So originally, the raison d’être of economic science was the macroeconomic management of growing political entities. Basically, the way you manage a macro-entity is to fit all the micro-pieces (i.e., people) into the micro-positions (i.e., jobs and functions) in which—so you believe—they will best contribute to the macro-entity’s “performance.” In order to efficiently produce and distribute goods, and later services, you basically have to get the best functional fit between your population and the economic tasks at hand. Thus was economics born, as the social-engineering science that dealt with the allocation of efforts and rewards within a system of functional interdependence. Note that, from the beginning, the efforts required were (obviously) both physical and intellectual, while the rewards were exclusively material: they were measured by the amount of goods and services that your material rewards made accessible for you.

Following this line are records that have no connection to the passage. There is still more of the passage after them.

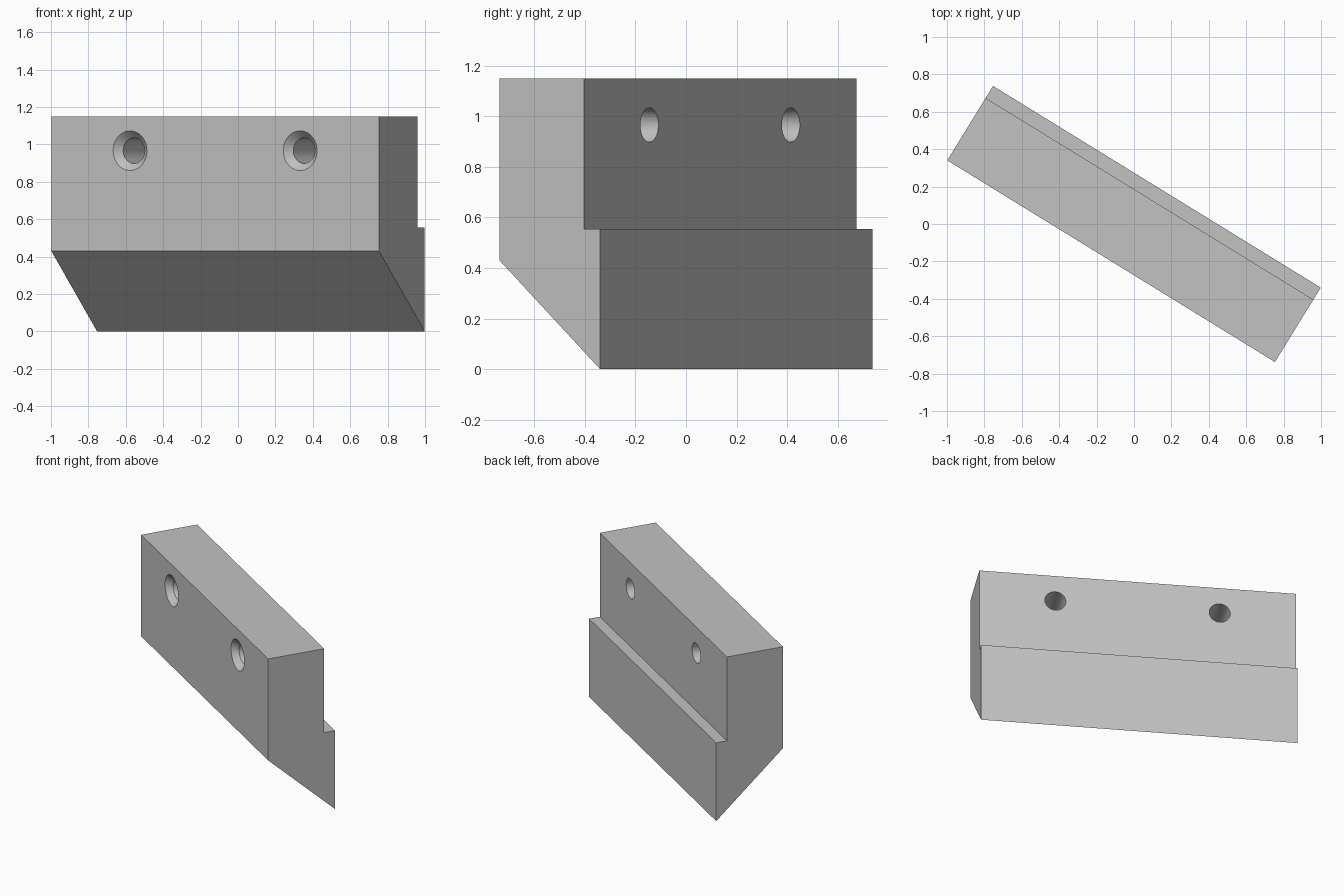
import bpy, bmesh, math
from mathutils import Matrix

if "Cube" in bpy.data.objects:
    bpy.data.objects.remove(bpy.data.objects["Cube"], do_unlink=True)

LENGTH, DEPTH, HEIGHT = 2.057, 0.467, 1.15
FRONT, BACK = -DEPTH / 2, DEPTH / 2
TURN = Matrix.Rotation(math.radians(-31.6), 4, "Z")

grey = bpy.data.materials.new("plain grey")
grey.use_nodes = True
colour = (0.54, 0.54, 0.54, 1)
grey.diffuse_color = colour
grey.node_tree.nodes["Principled BSDF"].inputs["Base Color"].default_value = colour


def make_object(name, bm):
    bmesh.ops.recalc_face_normals(bm, faces=bm.faces)
    mesh = bpy.data.meshes.new(name)
    bm.to_mesh(mesh)
    bm.free()
    mesh.materials.append(grey)
    obj = bpy.data.objects.new(name, mesh)
    bpy.context.collection.objects.link(obj)
    obj.matrix_world = TURN
    return obj


# Jaw block: side profile (y, z) with a chamfered front foot and a back ledge
profile = [(FRONT, 0.43), (BACK, 0), (BACK, 0.555), (BACK - 0.075, 0.555),
           (BACK - 0.075, HEIGHT), (FRONT, HEIGHT)]
bm = bmesh.new()
face = bm.faces.new([bm.verts.new((-LENGTH / 2, y, z)) for y, z in profile])
side = bmesh.ops.extrude_face_region(bm, geom=[face])
verts = [g for g in side["geom"] if isinstance(g, bmesh.types.BMVert)]
bmesh.ops.translate(bm, verts=verts, vec=(LENGTH, 0, 0))
block = make_object("jaw_block", bm)

# Countersunk screw holes: stacked rings (y, radius) capped at both ends
SIDES = 48
rings = [(FRONT - 0.02, 0.125), (FRONT + 0.04, 0.068), (BACK + 0.1, 0.068)]
bm = bmesh.new()
for x in (-0.534, 0.534):
    loops = []
    for y, r in rings:
        angles = [math.tau * i / SIDES for i in range(SIDES)]
        loops.append([bm.verts.new((x + r * math.cos(a), y, 0.966 + r * math.sin(a)))
                      for a in angles])
    for a, b in zip(loops, loops[1:]):
        for i in range(SIDES):
            j = (i + 1) % SIDES
            bm.faces.new((a[i], a[j], b[j], b[i]))
    bm.faces.new(loops[0])
    bm.faces.new(loops[-1])
cutter = make_object("screw_hole_cutter", bm)
cutter.hide_render = True

# Cut the holes, then drop the cutter
cut = block.modifiers.new("screw_holes", "BOOLEAN")
cut.operation = "DIFFERENCE"
cut.solver = "EXACT"
cut.object = cutter
bpy.ops.object.select_all(action="DESELECT")
block.select_set(True)
bpy.context.view_layer.objects.active = block
bpy.context.view_layer.update()
bpy.ops.object.modifier_apply(modifier=cut.name)
bpy.data.objects.remove(cutter, do_unlink=True)

bpy.ops.object.shade_smooth_by_angle(angle=math.radians(25))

This notion that economics is a weapon in the arsenal of governments applies across the board–whether the desired engineered aims are more left-wing Keynesian, right-wing Monetarist, national neo-mercantilist (a la Singapore, Taiwan, etc), etc. That habitual pattern lies at the core of economics* and there is no intelligent reason I can think of why this habitual pattern wouldn’t simply just continue replication if a federal voucher program were instituted.
So on the one hand I agree with ED that forming such a voucher program would lead to a further entrenchment of the (big) liberal synthesis: government plus corporate power(s). On the other hand, the idea that the unified history/culture of the US can be evoked as a defense of the public school system doesn’t make much sense to me either. Given that I think we live in a post nation-state reality called the market state.

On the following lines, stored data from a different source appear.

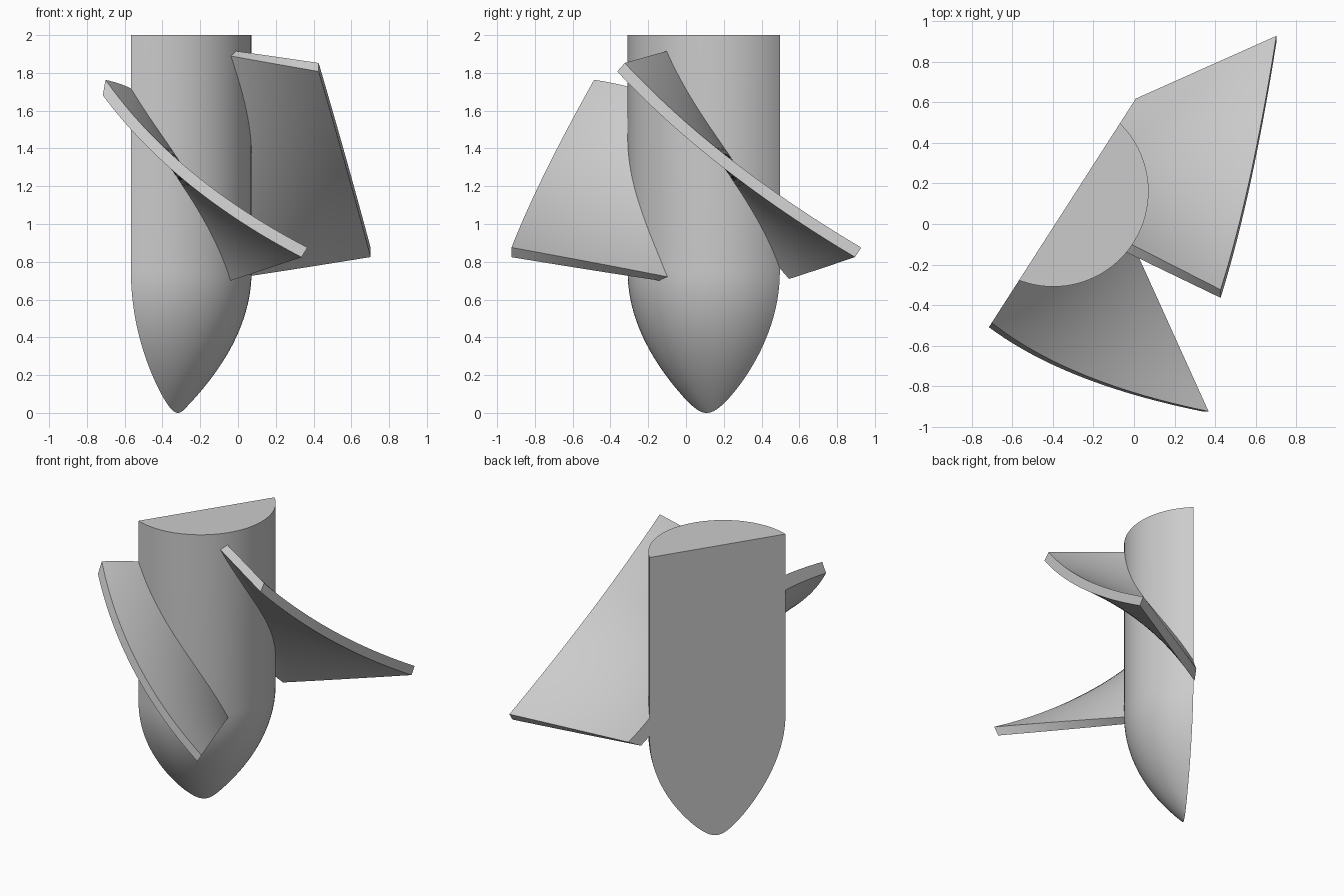
import bpy, bmesh, math
from mathutils import Vector, Matrix

if "Cube" in bpy.data.objects:
    bpy.data.objects.remove(bpy.data.objects["Cube"], do_unlink=True)

AXIS = Vector((-0.398, 0.161, 0))          # shaft axis
CUT_NORMAL = Vector((0.84, -0.54, 0)).normalized()
CUT_POINT = AXIS + CUT_NORMAL * 0.095      # sectioning plane in front of the axis
RADIUS, TIP_Z, NOSE = 0.47, -0.09, 0.84
HALF_THICK = 0.03

grey = bpy.data.materials.new("plain grey")
grey.use_nodes = True
grey.diffuse_color = (0.6, 0.6, 0.6, 1)
grey.node_tree.nodes["Principled BSDF"].inputs["Base Color"].default_value = (0.6, 0.6, 0.6, 1)


def finish(bm, name):
    """Section the solid, close the cut and make an object of it."""
    bmesh.ops.recalc_face_normals(bm, faces=bm.faces)
    cut = bmesh.ops.bisect_plane(bm, geom=bm.verts[:] + bm.edges[:] + bm.faces[:],
                                 plane_co=CUT_POINT, plane_no=CUT_NORMAL, clear_inner=True)
    rim = [e for e in cut["geom_cut"] if isinstance(e, bmesh.types.BMEdge)]
    if rim:
        bmesh.ops.edgeloop_fill(bm, edges=rim)
    bmesh.ops.recalc_face_normals(bm, faces=bm.faces)
    mesh = bpy.data.meshes.new(name)
    bm.to_mesh(mesh)
    bm.free()
    mesh.materials.append(grey)
    obj = bpy.data.objects.new(name, mesh)
    bpy.context.collection.objects.link(obj)
    bpy.ops.object.select_all(action="DESELECT")
    obj.select_set(True)
    bpy.context.view_layer.objects.active = obj
    bpy.ops.object.shade_smooth_by_angle(angle=math.radians(30))


# Hub: parabolic nose running into a straight shaft
bm = bmesh.new()
profile = [(0, TIP_Z)]
for i in range(1, 25):
    t = i / 24
    profile.append((RADIUS * (2 * t - t * t), TIP_Z + NOSE * t))
profile += [(RADIUS, 2), (0, 2)]
points = [bm.verts.new(AXIS + Vector((r, 0, z))) for r, z in profile]
edges = [bm.edges.new(pair) for pair in zip(points, points[1:])]
bmesh.ops.spin(bm, geom=points + edges, cent=AXIS, axis=(0, 0, 1),
               angle=math.tau, steps=96, use_merge=True)
bmesh.ops.remove_doubles(bm, verts=bm.verts, dist=0.0001)
finish(bm, "hub")

# Blades: ruled sheets from a straight root line to a bowed outer edge
ROOT = Vector((0.2, -0.195, 1.93)), Vector((0.2, 0.337, 0.697))


def sheet(outer, t, s):
    a, m, b = outer
    edge = a * (1 - t) * (1 - 2 * t) + m * 4 * t * (1 - t) + b * t * (2 * t - 1)
    return ROOT[0].lerp(ROOT[1], t).lerp(edge, s)


def offset_point(outer, t, s, side):
    e = 0.001
    along = sheet(outer, t + e, s) - sheet(outer, t - e, s)
    across = sheet(outer, t, s + e) - sheet(outer, t, s - e)
    normal = along.cross(across)
    normal.x = 0                           # thicken square to the radial direction
    return sheet(outer, t, s) + normal.normalized() * HALF_THICK * side


def blade(name, turn, outer):
    bm = bmesh.new()
    outer = [Vector(p) for p in outer]
    rows, cols = 28, 14
    place = Matrix.Translation(AXIS) @ Matrix.Rotation(turn, 4, "Z")
    rings = []
    for i in range(rows + 1):
        loop = [(j / cols, 1) for j in range(cols + 1)]
        loop += [(s, -1) for s, _ in reversed(loop)]
        rings.append([bm.verts.new(place @ offset_point(outer, i / rows, s, side))
                      for s, side in loop])
    n = len(rings[0])
    for a, b in zip(rings, rings[1:]):
        for j in range(n):
            k = (j + 1) % n
            bm.faces.new((a[j], a[k], b[k], b[j]))
    for ring in (rings[0], rings[-1]):     # end strips
        for j in range(cols):
            bm.faces.new((ring[j], ring[j + 1], ring[n - 2 - j], ring[n - 1 - j]))
    finish(bm, name)


blade("left_blade", 0, [(0.825, -0.505, 1.83), (0.97, 0.05, 1.325), (1.1, 0.75, 0.85)])
blade("front_blade", -math.pi / 2, [(0.555, -0.43, 1.905), (0.87, 0.05, 1.325), (1.085, 0.75, 0.85)])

My guess, and it’s just that, is that these kinds of discussions are both predicated on a previously existing technological-material era which is ending. In Marxist terms, we are left holding the educational superstructure of a prior technological under-structure leading to mismatch between the two.
That change will take the prior eras of organization/structure/collective mindset down with it. The discussion I’m arguing will be obsolete within a short time frame, if not already. At least at the non-collegiate/non-graduate level.
The only hopeful potential I see is the possibility of technological minaturization/compression technologies more pervasively disseminated coupled to a renewed local (glocal?) sense. Of course my hope from one point of view is from a different angle also my nightmare. This scenario would entail massively more chaos. (Again I’m not a libertarian.) The only question being whether there could be emerging order (cha-order) on the fringes of that turbulence? Or just straight chaos and eventual breakdown?
John Robb’s got some very interesting rough and early sketches along this line.
* There are alternative-heterodox economic formulations that take human depths seriously to which my criticism would not apply. These traditions however have never been in the mainstream and certainly are still not. And no, MRI-ing somebody when they make an economic purchase and then telling me how natural selection designed for that trait does not count as that is just more enslavement (without a corresponding actual phenomenology of consciousness).
For an example of such a heterodox economics, a primer here applying Habermas’ concept of communicative (intersubjective) rationality to economics.